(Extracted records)
--------
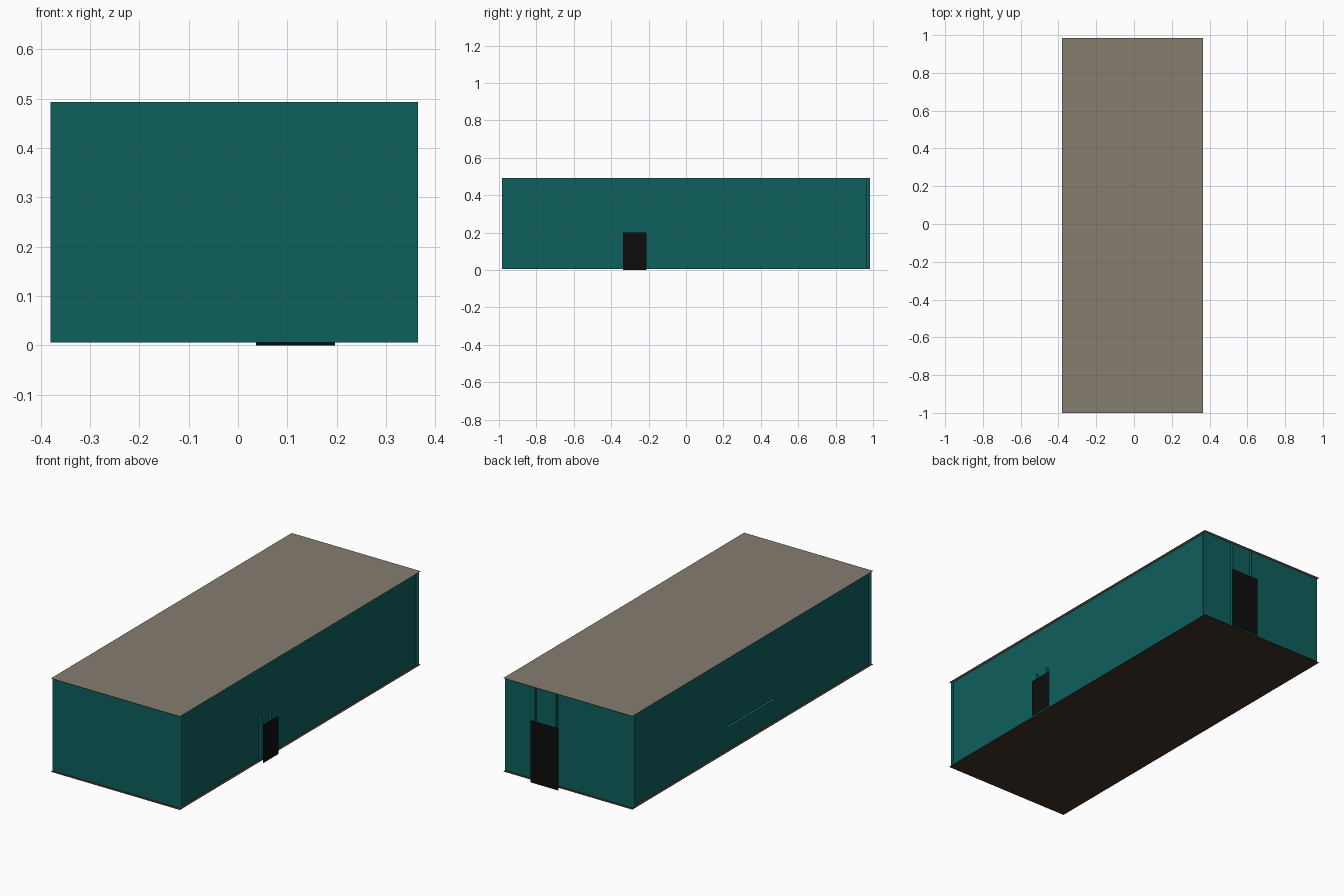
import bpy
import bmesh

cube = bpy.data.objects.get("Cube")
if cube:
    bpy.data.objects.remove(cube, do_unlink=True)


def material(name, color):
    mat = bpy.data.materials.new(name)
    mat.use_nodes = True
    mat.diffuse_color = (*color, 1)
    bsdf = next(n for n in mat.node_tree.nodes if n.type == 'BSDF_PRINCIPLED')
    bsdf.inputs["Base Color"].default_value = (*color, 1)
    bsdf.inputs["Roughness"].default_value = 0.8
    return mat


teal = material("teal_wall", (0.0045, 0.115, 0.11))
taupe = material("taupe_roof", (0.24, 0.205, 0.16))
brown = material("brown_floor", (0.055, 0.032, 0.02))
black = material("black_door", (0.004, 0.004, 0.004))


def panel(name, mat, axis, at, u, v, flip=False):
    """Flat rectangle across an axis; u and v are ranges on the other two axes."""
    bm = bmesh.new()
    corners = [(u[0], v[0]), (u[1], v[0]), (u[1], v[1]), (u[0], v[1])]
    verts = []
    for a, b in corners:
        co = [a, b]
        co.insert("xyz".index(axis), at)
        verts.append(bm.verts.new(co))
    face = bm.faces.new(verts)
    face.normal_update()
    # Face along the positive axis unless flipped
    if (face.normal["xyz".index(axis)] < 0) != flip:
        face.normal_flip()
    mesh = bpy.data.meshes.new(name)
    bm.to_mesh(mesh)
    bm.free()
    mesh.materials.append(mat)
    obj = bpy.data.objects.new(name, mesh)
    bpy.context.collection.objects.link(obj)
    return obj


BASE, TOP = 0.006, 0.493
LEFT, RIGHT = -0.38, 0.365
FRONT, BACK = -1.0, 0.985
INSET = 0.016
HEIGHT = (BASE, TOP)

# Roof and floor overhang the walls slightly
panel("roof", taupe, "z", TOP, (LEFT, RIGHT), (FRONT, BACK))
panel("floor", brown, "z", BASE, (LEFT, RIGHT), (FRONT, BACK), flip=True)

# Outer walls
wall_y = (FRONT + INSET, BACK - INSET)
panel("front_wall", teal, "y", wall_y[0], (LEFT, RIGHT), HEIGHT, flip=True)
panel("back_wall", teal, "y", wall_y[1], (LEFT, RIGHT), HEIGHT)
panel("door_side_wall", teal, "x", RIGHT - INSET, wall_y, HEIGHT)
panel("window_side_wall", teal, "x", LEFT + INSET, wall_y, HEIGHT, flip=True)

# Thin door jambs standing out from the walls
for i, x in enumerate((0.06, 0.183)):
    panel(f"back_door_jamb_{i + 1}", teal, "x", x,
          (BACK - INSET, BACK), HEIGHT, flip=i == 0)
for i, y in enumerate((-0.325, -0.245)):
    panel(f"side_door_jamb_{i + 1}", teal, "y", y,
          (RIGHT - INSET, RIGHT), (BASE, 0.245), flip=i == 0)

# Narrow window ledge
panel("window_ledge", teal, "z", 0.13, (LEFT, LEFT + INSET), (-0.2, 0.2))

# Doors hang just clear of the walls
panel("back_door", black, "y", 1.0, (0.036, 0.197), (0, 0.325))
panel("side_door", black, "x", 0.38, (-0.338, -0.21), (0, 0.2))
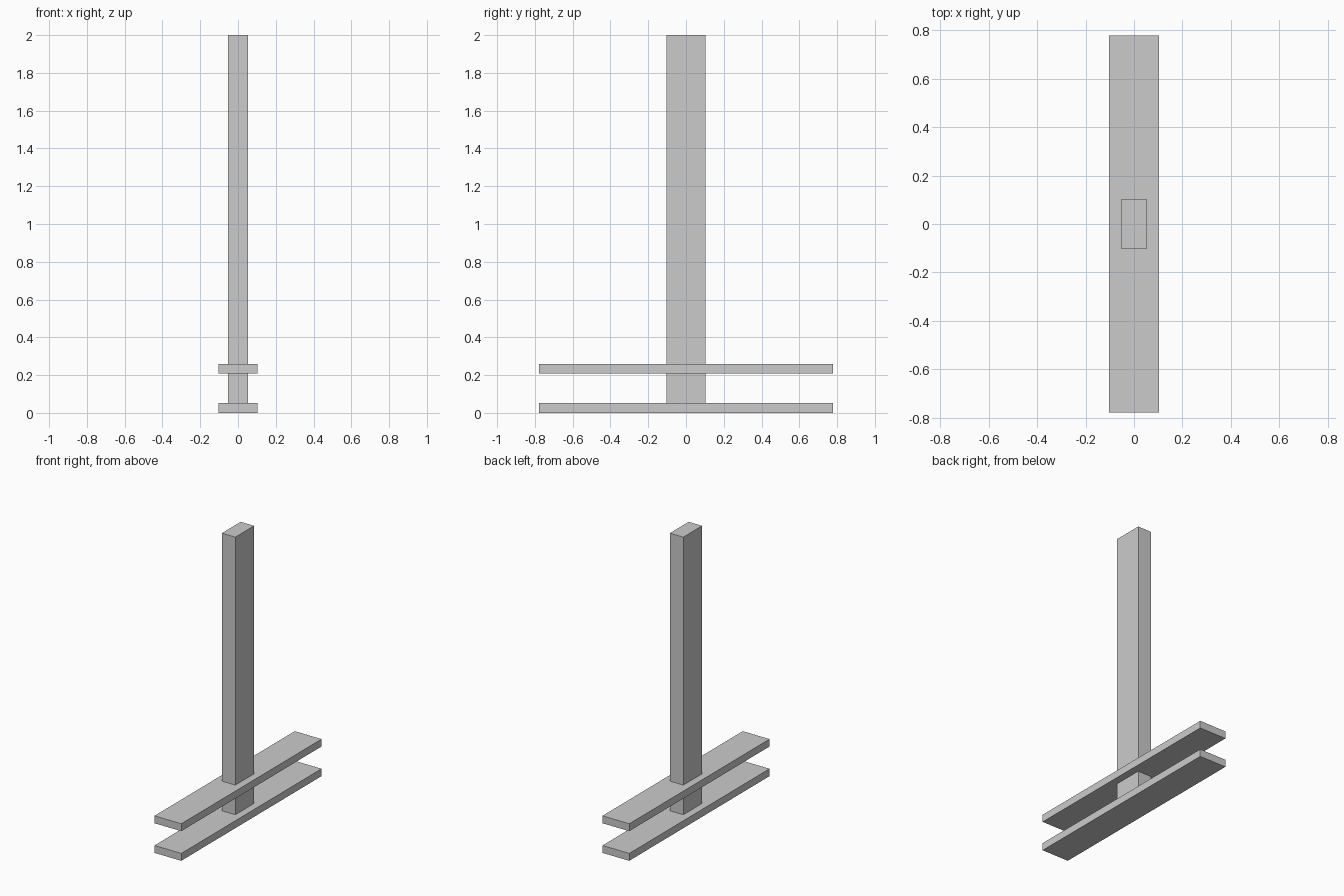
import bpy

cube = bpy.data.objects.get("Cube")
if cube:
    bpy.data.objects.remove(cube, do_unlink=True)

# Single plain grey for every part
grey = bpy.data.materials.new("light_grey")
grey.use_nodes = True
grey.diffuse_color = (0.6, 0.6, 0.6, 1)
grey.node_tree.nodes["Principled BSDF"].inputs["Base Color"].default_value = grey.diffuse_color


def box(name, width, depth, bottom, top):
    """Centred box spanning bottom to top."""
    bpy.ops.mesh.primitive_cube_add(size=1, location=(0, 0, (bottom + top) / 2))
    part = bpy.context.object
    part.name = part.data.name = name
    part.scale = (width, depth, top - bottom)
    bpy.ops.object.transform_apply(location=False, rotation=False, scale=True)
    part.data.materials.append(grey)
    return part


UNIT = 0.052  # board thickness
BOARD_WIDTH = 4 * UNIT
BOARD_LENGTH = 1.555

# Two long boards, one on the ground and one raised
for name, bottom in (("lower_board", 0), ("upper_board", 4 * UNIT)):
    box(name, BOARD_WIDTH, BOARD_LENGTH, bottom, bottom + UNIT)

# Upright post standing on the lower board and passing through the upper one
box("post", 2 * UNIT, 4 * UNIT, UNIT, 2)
--------
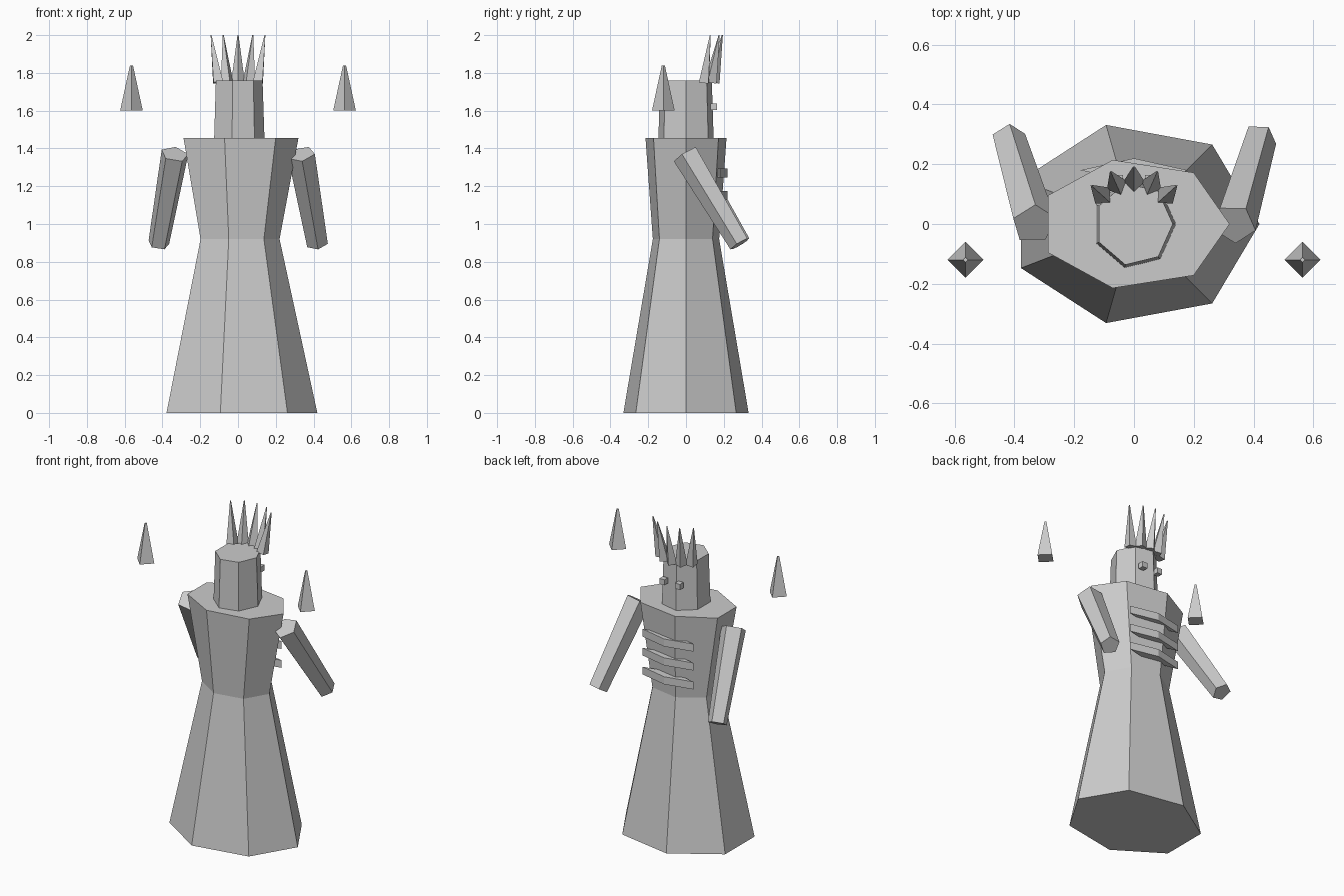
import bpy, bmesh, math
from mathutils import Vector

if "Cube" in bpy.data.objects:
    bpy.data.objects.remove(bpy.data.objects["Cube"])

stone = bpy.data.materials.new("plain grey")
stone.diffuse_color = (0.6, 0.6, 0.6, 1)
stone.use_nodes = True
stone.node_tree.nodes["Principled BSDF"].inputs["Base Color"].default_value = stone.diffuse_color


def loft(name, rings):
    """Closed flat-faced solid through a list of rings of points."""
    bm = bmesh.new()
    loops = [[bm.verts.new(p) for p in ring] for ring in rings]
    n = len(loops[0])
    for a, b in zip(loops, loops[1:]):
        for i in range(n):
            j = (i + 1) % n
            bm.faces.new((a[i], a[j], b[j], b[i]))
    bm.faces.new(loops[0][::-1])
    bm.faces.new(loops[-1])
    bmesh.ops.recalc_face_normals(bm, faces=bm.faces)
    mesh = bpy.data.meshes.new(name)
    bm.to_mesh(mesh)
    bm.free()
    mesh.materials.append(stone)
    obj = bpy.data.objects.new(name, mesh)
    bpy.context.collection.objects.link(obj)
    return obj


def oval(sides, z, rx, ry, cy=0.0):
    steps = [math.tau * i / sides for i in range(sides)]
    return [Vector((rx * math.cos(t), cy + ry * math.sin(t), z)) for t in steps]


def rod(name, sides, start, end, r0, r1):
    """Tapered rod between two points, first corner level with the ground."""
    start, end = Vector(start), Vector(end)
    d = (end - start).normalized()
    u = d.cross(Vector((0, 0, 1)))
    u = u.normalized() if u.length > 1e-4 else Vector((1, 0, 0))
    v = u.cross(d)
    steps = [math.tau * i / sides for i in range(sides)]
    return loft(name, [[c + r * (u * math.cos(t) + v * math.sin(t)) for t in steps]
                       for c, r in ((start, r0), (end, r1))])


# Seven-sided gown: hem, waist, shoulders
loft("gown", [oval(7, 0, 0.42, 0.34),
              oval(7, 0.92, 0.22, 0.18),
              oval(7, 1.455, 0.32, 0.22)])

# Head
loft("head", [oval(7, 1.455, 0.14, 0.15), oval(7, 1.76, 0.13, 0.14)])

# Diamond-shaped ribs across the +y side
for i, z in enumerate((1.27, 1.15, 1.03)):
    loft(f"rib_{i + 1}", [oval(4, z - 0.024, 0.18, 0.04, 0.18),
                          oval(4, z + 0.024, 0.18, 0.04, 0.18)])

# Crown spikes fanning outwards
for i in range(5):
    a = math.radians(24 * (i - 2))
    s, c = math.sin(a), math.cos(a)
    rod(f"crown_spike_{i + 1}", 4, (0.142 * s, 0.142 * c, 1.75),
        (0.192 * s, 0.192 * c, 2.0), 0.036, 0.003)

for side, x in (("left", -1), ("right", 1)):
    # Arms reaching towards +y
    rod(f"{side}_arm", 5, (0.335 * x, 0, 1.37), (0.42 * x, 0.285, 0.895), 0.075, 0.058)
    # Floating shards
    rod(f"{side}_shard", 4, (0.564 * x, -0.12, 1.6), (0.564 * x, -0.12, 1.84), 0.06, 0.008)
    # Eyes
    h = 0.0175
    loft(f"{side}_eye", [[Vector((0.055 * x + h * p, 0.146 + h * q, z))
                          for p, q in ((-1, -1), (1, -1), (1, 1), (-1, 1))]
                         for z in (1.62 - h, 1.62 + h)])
--------
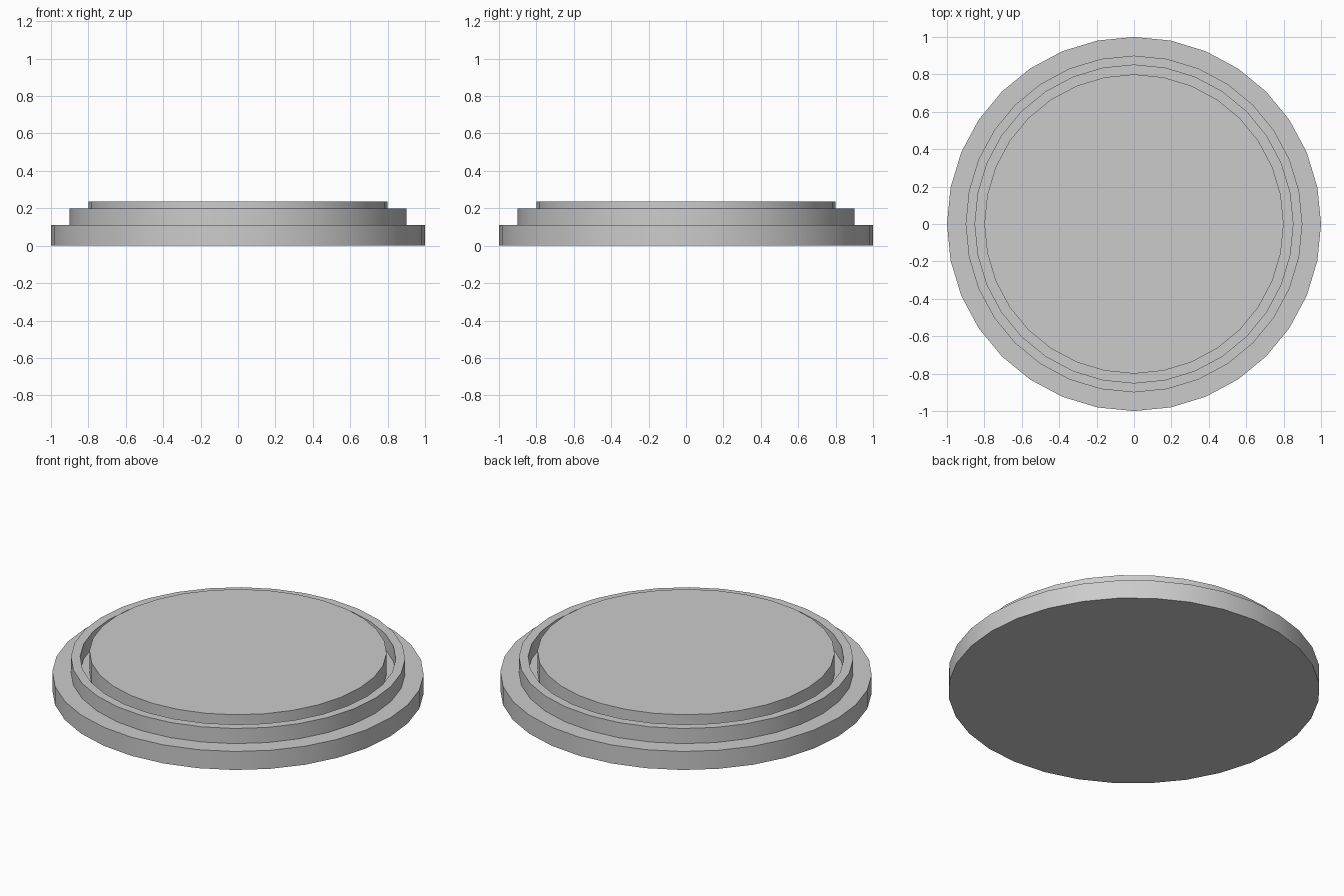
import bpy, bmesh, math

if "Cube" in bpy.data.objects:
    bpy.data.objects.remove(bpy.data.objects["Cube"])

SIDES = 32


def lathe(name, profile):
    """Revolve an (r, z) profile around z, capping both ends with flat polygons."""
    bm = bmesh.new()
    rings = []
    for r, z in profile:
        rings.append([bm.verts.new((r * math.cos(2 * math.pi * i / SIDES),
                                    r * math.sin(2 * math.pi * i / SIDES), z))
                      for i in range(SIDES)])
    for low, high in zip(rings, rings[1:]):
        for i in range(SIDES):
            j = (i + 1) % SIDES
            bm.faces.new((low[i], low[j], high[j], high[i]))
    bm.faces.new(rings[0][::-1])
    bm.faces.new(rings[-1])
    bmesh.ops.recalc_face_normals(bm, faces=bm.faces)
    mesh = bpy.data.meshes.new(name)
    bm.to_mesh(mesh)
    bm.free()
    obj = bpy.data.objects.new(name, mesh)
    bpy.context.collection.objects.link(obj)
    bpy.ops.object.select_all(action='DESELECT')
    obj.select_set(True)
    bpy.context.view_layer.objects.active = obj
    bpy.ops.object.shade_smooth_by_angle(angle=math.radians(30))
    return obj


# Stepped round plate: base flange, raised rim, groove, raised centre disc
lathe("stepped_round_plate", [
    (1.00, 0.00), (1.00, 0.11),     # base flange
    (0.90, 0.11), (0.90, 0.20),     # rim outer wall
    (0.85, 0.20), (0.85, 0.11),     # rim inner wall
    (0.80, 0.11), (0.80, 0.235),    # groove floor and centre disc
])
--------
Note each line above that holds "rings", then copy all of them.

def loft(name, rings):
    """Closed flat-faced solid through a list of rings of points."""
    loops = [[bm.verts.new(p) for p in ring] for ring in rings]
    rings = []
        rings.append([bm.verts.new((r * math.cos(2 * math.pi * i / SIDES),
    for low, high in zip(rings, rings[1:]):
    bm.faces.new(rings[0][::-1])
    bm.faces.new(rings[-1])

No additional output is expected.